Please copy every line of the data in which the string "rings" appears.
- - - - -
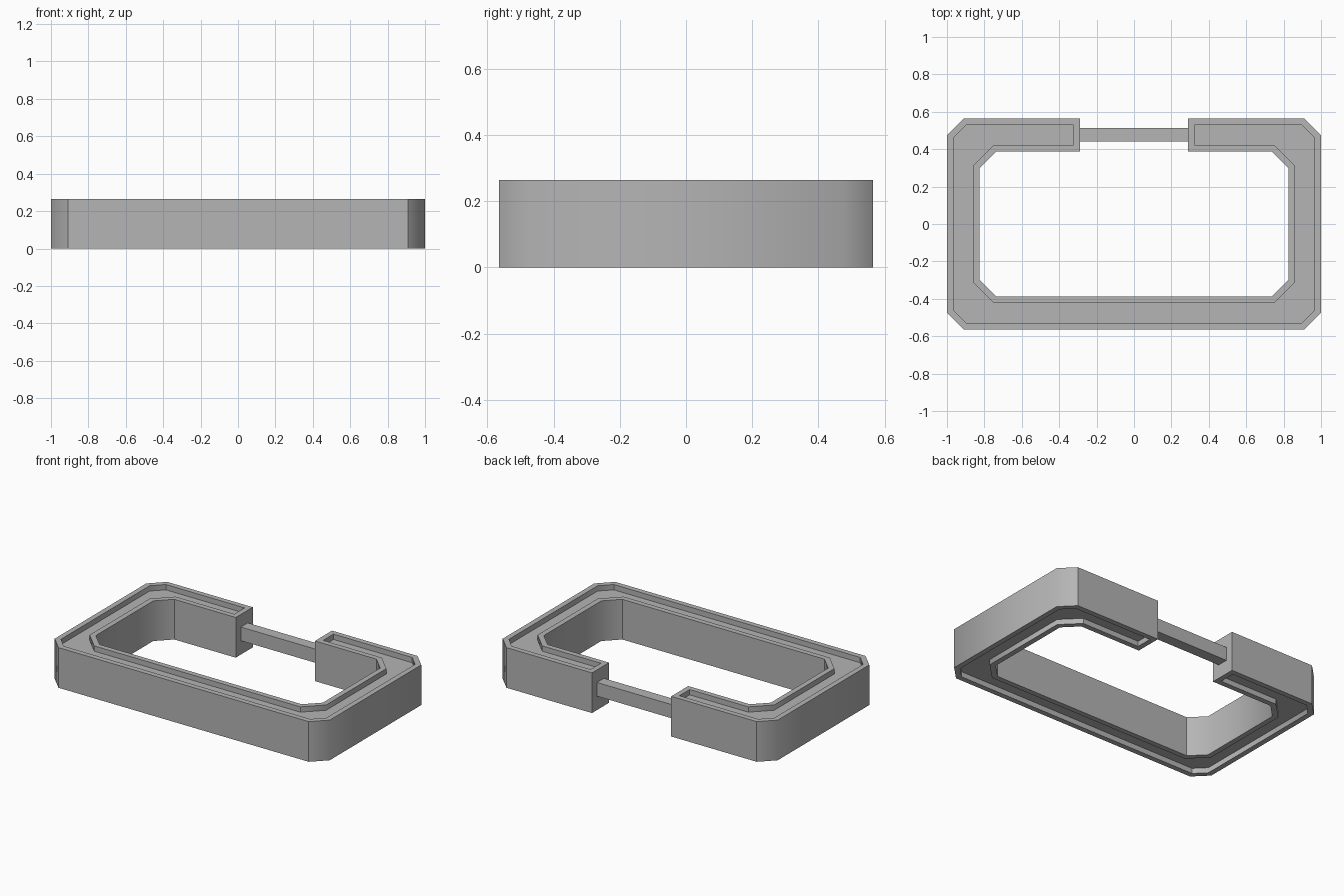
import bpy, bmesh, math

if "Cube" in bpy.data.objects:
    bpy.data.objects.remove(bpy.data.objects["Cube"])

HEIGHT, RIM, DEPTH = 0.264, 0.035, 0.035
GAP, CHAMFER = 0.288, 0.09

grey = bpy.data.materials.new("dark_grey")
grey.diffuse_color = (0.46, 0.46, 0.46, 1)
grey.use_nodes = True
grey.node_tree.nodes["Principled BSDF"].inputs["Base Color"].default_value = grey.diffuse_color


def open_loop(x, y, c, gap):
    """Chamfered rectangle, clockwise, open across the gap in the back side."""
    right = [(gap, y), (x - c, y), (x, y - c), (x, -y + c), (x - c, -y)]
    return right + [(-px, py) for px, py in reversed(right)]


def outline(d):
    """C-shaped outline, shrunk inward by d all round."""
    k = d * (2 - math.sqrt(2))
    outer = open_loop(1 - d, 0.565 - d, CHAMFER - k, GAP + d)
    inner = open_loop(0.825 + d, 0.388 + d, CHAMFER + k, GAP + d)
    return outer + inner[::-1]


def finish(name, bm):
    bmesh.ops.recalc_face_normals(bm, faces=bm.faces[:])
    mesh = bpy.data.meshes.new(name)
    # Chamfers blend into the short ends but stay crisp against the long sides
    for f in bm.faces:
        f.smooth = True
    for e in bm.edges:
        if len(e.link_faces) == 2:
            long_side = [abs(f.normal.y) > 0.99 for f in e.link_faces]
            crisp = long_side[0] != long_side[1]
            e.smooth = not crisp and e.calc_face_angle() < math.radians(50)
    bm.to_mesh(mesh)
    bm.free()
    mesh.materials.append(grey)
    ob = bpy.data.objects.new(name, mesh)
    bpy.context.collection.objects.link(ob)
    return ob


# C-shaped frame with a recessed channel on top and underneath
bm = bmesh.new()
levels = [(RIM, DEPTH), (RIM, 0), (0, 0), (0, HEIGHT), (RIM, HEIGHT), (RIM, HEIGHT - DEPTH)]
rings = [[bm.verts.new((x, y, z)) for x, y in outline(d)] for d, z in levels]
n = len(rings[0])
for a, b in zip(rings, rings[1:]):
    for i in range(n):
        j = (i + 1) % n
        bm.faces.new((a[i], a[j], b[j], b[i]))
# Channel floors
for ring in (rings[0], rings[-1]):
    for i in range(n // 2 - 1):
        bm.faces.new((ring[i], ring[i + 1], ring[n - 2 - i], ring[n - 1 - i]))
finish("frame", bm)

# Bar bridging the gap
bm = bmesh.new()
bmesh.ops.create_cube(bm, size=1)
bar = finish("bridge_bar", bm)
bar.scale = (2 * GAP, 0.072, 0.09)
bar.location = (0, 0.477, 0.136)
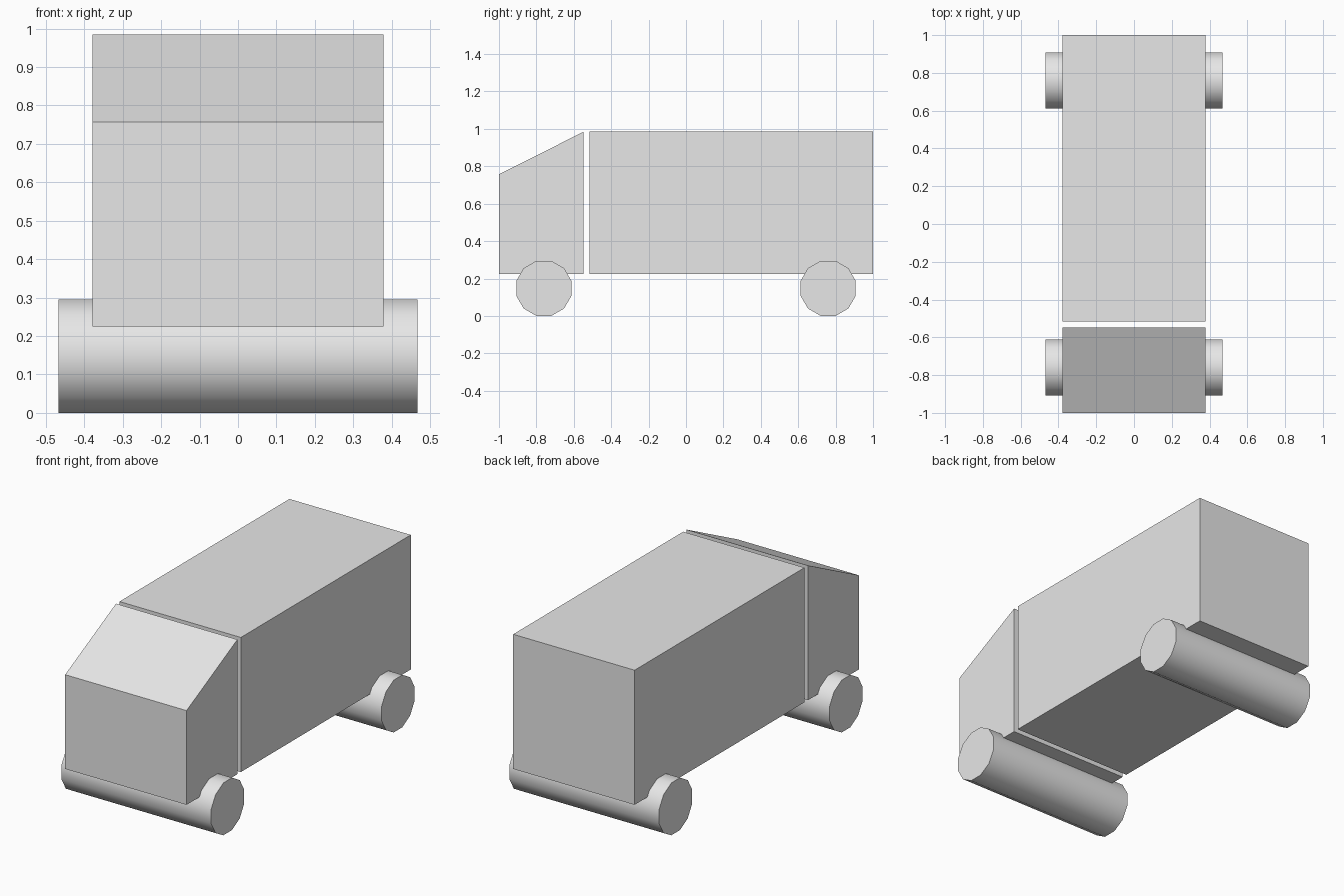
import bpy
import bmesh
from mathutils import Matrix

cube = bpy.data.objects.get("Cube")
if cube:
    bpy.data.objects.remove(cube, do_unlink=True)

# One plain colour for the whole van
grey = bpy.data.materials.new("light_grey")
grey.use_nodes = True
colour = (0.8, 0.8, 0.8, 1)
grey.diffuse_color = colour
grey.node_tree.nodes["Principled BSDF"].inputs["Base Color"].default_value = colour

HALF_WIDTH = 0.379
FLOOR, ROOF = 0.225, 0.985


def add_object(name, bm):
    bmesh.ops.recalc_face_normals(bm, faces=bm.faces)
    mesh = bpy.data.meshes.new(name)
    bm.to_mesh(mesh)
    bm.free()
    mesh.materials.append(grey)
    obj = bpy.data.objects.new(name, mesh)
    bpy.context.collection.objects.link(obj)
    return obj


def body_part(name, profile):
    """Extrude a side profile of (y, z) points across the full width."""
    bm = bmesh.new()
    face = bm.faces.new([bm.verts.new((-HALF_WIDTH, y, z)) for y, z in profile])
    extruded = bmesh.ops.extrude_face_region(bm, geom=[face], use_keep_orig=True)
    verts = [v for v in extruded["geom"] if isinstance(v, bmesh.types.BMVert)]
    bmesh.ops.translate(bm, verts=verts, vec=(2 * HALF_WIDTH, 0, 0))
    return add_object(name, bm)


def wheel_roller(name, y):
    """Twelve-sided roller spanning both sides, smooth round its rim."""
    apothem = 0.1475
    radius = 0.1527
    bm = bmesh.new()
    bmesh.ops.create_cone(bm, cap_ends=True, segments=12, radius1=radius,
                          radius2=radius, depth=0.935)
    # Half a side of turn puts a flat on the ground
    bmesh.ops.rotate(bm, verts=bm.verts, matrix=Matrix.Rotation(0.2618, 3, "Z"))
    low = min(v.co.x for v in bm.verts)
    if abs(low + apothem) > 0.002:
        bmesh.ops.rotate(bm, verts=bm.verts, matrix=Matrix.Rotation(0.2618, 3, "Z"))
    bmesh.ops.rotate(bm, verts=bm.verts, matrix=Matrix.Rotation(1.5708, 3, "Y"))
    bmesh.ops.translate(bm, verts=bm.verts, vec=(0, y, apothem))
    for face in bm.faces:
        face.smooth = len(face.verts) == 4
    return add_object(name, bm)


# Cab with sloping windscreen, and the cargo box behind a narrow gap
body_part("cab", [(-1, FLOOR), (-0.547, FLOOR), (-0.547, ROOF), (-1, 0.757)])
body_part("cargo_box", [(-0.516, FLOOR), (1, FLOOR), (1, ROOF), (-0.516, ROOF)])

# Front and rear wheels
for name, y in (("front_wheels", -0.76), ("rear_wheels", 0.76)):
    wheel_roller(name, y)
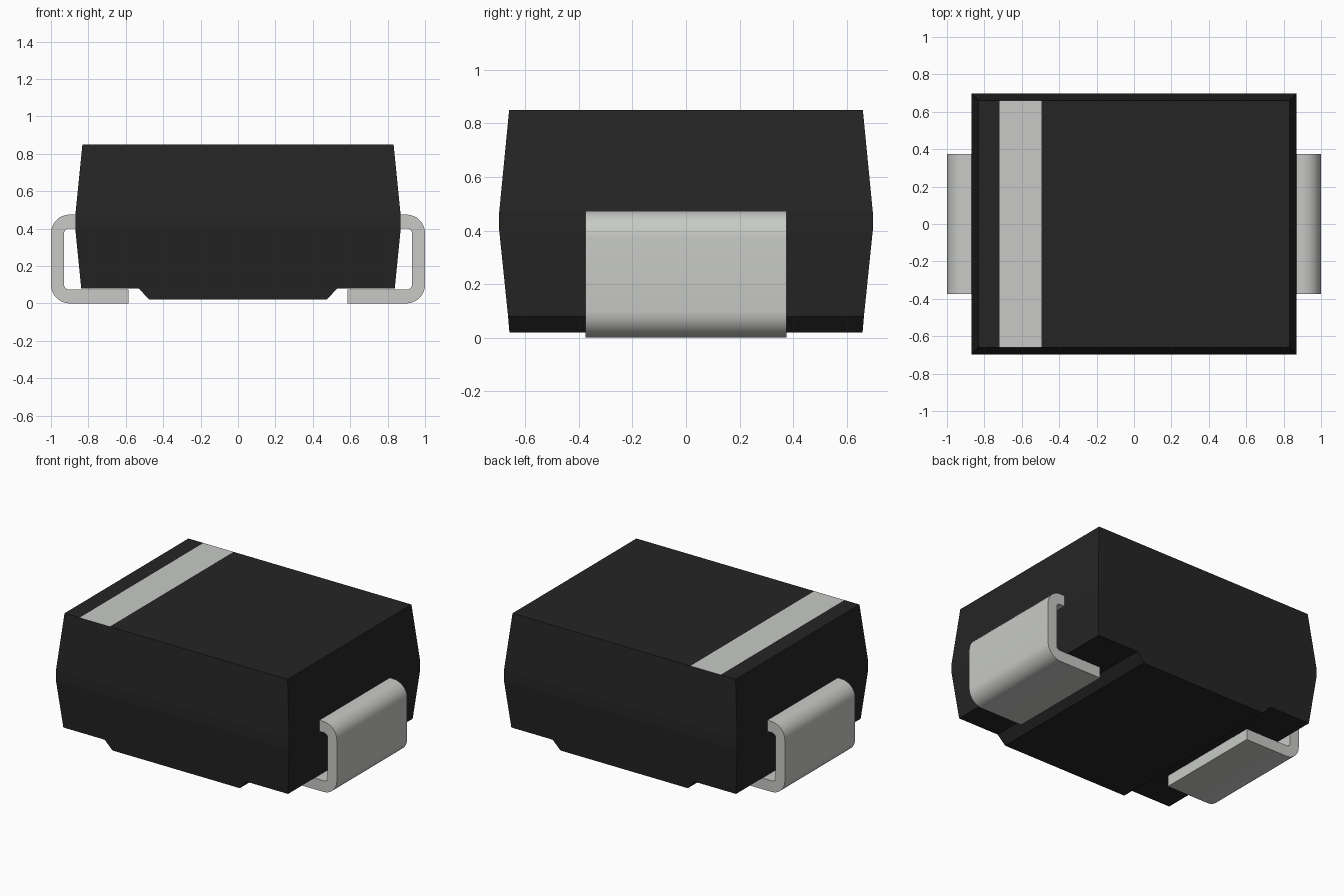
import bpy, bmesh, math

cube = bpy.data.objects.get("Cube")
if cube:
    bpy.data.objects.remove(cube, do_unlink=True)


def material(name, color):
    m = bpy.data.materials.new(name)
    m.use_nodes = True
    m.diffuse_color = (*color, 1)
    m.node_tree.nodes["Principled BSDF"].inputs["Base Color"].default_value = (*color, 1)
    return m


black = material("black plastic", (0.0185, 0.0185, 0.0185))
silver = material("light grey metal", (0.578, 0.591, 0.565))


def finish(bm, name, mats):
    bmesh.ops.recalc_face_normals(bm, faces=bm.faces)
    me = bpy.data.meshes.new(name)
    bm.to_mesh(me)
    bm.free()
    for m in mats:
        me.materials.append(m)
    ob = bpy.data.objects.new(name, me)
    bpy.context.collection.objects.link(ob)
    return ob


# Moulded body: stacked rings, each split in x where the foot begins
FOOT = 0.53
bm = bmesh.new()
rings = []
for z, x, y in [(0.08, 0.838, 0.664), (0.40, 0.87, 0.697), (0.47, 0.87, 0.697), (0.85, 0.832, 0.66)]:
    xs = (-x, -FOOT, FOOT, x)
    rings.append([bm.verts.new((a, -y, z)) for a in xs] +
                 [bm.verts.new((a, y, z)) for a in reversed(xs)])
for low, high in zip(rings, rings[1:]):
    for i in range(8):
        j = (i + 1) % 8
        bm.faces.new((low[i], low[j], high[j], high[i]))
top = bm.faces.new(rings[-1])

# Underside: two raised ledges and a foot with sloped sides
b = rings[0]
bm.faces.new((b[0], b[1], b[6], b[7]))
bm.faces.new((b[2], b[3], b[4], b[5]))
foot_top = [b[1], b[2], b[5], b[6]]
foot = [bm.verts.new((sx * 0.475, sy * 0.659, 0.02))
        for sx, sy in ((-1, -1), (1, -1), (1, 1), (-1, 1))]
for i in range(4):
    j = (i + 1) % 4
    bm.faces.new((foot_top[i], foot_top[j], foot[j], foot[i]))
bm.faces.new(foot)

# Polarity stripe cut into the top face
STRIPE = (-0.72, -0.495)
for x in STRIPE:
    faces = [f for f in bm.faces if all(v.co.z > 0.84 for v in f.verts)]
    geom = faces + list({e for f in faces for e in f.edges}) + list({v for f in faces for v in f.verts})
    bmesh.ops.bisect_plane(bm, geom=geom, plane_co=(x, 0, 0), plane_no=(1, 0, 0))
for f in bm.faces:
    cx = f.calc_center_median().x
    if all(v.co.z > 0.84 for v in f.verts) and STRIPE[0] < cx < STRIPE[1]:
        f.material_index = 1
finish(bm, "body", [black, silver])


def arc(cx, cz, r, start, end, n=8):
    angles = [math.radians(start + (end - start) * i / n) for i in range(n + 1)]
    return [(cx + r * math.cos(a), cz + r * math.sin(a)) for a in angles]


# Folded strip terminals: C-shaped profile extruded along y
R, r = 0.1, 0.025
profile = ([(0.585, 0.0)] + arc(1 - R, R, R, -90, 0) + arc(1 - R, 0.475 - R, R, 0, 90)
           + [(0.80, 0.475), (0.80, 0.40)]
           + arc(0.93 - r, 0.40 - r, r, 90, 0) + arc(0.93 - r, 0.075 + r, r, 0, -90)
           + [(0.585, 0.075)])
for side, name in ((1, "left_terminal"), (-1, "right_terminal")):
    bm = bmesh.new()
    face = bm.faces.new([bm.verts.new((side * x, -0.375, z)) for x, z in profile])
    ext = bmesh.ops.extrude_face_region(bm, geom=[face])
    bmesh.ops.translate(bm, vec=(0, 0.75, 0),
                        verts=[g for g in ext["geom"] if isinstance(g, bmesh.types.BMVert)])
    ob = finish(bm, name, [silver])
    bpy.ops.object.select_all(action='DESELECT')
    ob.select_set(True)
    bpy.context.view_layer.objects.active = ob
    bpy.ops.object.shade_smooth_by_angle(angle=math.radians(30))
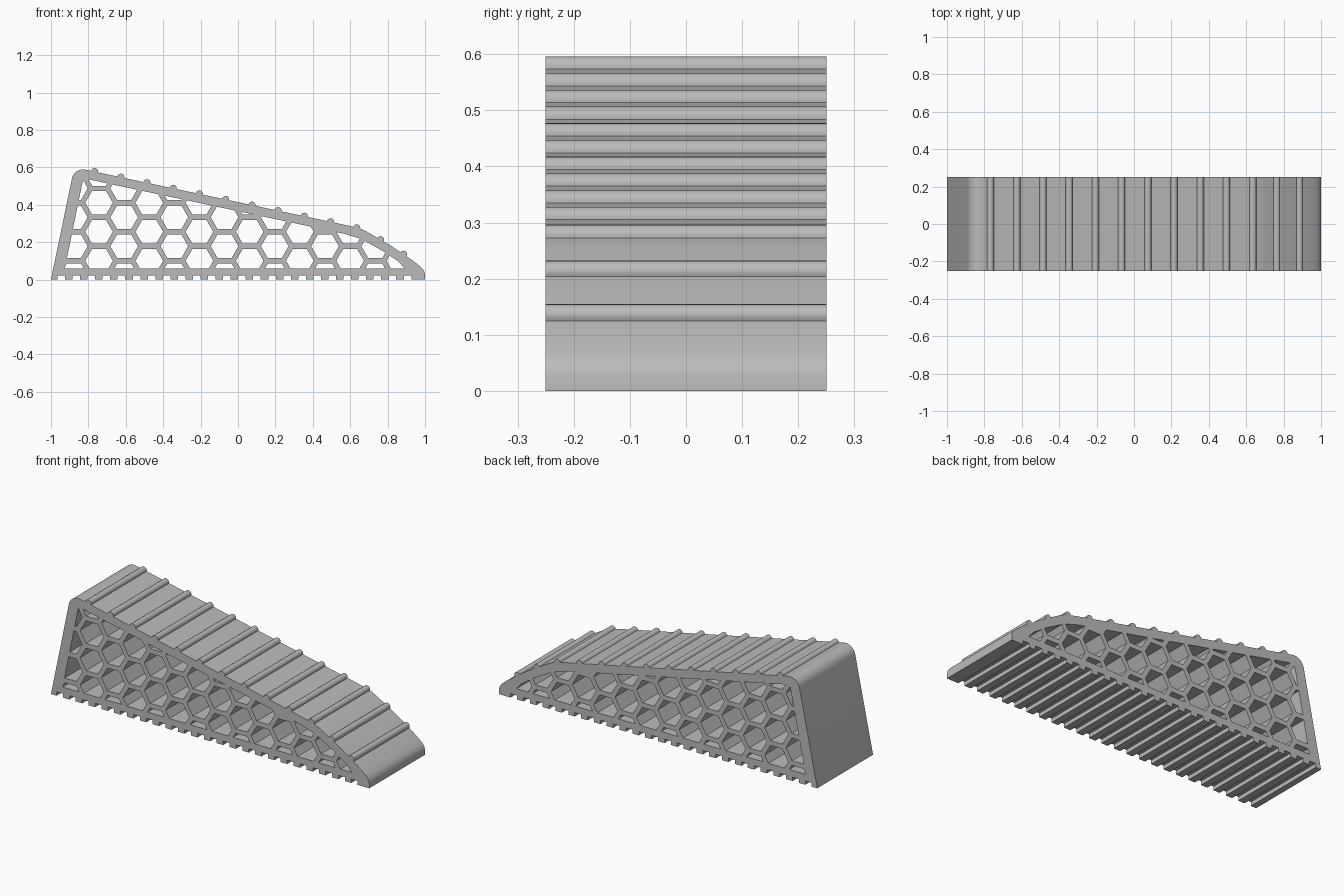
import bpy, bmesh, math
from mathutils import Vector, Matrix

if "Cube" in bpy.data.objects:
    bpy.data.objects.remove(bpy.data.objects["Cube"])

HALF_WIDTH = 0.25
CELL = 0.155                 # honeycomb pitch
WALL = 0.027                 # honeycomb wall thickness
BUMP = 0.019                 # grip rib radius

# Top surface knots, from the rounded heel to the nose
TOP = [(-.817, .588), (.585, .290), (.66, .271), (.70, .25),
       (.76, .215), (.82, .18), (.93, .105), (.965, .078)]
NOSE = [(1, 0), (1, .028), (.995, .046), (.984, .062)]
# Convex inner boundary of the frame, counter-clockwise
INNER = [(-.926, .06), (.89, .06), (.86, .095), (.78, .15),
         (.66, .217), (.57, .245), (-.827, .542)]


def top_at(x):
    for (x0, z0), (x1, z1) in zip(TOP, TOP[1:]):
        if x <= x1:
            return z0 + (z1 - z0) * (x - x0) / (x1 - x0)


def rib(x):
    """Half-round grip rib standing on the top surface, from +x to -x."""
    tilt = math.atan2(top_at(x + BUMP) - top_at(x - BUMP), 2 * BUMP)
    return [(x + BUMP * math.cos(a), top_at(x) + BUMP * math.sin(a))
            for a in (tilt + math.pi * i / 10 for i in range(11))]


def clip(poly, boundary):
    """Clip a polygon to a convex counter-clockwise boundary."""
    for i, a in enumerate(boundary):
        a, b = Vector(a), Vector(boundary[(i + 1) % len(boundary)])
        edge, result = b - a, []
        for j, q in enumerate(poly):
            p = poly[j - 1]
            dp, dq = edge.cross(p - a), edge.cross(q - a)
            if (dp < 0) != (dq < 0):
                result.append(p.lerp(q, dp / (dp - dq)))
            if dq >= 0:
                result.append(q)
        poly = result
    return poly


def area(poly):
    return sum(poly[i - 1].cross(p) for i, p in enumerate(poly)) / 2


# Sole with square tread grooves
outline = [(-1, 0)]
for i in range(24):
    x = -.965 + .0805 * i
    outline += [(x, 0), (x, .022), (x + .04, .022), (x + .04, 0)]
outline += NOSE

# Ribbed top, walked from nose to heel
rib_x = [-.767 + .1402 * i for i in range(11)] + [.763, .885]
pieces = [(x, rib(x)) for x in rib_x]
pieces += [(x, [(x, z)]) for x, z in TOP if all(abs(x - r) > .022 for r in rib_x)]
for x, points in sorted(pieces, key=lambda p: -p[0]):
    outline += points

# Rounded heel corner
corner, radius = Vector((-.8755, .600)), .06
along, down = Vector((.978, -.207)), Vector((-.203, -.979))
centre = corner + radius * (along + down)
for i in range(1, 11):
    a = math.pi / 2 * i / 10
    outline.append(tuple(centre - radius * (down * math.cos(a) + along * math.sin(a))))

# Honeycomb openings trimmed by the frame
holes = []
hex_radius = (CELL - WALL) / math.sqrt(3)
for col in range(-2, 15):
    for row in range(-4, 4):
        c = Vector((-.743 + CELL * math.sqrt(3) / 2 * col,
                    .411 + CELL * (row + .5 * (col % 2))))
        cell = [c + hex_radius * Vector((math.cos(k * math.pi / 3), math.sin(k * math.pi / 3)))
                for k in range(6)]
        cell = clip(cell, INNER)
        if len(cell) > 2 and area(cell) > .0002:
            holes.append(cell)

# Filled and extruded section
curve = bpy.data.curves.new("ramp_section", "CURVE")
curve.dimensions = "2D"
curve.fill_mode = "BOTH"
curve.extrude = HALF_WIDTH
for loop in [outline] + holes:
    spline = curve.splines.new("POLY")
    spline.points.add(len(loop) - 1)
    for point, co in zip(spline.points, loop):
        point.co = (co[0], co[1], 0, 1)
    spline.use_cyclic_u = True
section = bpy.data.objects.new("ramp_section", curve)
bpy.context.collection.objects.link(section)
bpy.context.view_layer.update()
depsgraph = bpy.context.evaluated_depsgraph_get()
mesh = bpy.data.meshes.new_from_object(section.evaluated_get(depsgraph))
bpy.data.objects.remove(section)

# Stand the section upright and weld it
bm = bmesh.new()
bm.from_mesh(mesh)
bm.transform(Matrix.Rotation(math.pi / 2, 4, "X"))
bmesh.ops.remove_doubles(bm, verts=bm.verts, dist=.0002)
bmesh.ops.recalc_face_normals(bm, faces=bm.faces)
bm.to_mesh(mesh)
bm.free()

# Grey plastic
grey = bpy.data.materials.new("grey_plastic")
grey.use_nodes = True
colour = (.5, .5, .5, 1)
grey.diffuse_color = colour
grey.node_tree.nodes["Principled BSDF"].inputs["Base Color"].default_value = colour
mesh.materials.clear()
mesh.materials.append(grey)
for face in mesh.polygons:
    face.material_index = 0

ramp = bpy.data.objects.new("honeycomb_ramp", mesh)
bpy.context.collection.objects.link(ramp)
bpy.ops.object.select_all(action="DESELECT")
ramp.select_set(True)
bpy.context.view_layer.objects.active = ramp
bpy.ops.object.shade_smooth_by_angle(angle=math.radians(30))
- - - - -
→ Your solution
rings = [[bm.verts.new((x, y, z)) for x, y in outline(d)] for d, z in levels]
n = len(rings[0])
for a, b in zip(rings, rings[1:]):
for ring in (rings[0], rings[-1]):
# Moulded body: stacked rings, each split in x where the foot begins
rings = []
    rings.append([bm.verts.new((a, -y, z)) for a in xs] +
for low, high in zip(rings, rings[1:]):
top = bm.faces.new(rings[-1])
b = rings[0]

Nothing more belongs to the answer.